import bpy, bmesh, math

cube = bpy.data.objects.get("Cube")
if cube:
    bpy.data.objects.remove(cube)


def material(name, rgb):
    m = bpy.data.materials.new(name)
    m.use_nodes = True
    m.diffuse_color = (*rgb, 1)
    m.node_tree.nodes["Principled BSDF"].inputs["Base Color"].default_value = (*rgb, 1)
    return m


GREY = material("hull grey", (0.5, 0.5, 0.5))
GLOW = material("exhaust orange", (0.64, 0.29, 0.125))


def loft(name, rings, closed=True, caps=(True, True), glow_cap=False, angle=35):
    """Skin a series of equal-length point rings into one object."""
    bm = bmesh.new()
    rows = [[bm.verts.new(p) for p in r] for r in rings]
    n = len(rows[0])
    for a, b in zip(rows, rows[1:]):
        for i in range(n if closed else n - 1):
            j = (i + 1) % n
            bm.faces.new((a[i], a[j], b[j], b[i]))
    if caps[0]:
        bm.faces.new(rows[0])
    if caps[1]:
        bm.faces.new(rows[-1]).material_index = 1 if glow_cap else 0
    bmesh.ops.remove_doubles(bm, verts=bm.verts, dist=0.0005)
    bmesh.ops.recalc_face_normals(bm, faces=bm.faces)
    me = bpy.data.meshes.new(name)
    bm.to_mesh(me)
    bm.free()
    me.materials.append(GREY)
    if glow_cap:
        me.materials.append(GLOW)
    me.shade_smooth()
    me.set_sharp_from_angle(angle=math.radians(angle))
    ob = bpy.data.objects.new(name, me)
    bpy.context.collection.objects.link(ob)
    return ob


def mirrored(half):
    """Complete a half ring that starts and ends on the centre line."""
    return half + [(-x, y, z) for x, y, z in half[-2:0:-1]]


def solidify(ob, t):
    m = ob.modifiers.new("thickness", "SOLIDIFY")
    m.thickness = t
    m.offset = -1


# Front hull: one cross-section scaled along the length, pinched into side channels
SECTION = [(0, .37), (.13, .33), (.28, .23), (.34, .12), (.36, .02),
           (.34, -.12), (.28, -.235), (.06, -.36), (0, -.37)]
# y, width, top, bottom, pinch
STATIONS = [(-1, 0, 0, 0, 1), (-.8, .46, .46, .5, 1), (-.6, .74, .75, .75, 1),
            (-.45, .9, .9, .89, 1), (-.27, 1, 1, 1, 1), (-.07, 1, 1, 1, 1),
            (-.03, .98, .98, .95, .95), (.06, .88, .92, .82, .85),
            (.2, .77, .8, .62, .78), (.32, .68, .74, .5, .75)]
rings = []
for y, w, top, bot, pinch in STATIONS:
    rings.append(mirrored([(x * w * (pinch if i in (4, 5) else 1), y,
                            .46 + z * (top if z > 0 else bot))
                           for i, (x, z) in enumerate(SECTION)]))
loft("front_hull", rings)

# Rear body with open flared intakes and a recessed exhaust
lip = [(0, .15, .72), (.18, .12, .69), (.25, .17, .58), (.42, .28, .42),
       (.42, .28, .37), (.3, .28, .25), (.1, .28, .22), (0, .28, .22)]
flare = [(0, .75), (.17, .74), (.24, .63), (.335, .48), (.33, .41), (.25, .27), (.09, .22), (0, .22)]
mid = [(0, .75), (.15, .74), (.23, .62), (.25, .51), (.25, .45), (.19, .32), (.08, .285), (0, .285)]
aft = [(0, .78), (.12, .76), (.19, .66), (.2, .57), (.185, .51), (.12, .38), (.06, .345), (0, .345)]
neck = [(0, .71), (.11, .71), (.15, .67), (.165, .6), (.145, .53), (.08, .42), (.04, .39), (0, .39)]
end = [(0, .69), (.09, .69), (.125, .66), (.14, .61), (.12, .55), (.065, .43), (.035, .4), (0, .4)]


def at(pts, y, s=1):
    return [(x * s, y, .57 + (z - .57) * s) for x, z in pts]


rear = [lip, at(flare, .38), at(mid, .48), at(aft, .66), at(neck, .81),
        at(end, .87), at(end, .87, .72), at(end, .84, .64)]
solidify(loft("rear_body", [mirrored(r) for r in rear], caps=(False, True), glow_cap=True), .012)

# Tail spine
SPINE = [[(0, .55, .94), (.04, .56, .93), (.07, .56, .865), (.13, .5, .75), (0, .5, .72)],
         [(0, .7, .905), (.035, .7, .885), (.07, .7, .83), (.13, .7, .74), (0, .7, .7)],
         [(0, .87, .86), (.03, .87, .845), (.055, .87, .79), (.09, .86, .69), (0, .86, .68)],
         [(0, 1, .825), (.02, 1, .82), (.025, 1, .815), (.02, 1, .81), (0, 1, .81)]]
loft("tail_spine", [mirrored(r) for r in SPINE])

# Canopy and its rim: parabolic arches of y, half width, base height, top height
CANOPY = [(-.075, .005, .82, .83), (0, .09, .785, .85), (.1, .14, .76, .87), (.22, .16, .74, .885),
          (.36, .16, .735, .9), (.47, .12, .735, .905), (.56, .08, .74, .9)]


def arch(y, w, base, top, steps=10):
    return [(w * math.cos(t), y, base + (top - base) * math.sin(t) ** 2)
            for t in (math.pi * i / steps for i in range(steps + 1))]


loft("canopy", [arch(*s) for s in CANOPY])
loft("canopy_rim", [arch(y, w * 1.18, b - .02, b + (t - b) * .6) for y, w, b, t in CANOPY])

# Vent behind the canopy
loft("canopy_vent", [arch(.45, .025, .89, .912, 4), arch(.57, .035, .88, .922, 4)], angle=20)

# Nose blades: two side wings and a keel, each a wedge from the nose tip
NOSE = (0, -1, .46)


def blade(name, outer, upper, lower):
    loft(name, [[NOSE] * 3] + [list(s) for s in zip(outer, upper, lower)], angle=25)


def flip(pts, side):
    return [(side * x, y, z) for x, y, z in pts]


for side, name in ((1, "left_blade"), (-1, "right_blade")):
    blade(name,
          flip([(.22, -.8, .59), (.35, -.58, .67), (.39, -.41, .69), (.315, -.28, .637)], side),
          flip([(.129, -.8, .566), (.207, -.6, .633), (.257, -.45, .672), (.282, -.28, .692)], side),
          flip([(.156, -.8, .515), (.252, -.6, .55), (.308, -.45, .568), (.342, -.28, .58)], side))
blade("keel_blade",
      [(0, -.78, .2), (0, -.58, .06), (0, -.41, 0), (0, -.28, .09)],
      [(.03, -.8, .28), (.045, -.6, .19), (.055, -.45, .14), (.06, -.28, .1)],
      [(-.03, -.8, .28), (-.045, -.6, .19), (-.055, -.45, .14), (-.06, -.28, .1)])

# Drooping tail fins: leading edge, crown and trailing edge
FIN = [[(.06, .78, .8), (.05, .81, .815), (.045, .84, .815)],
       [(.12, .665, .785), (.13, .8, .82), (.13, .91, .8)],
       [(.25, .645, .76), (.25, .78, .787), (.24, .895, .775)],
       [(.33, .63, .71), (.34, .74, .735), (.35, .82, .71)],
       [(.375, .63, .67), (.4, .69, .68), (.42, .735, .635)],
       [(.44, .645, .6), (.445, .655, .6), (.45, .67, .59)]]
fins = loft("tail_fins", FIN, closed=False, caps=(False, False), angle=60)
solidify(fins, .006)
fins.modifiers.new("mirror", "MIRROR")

+ + +

• REQUIRED ACTION
Look over the material above and show each line where "verts" appears.

• EXPECTED ANSWER
    rows = [[bm.verts.new(p) for p in r] for r in rings]
    bmesh.ops.remove_doubles(bm, verts=bm.verts, dist=0.0005)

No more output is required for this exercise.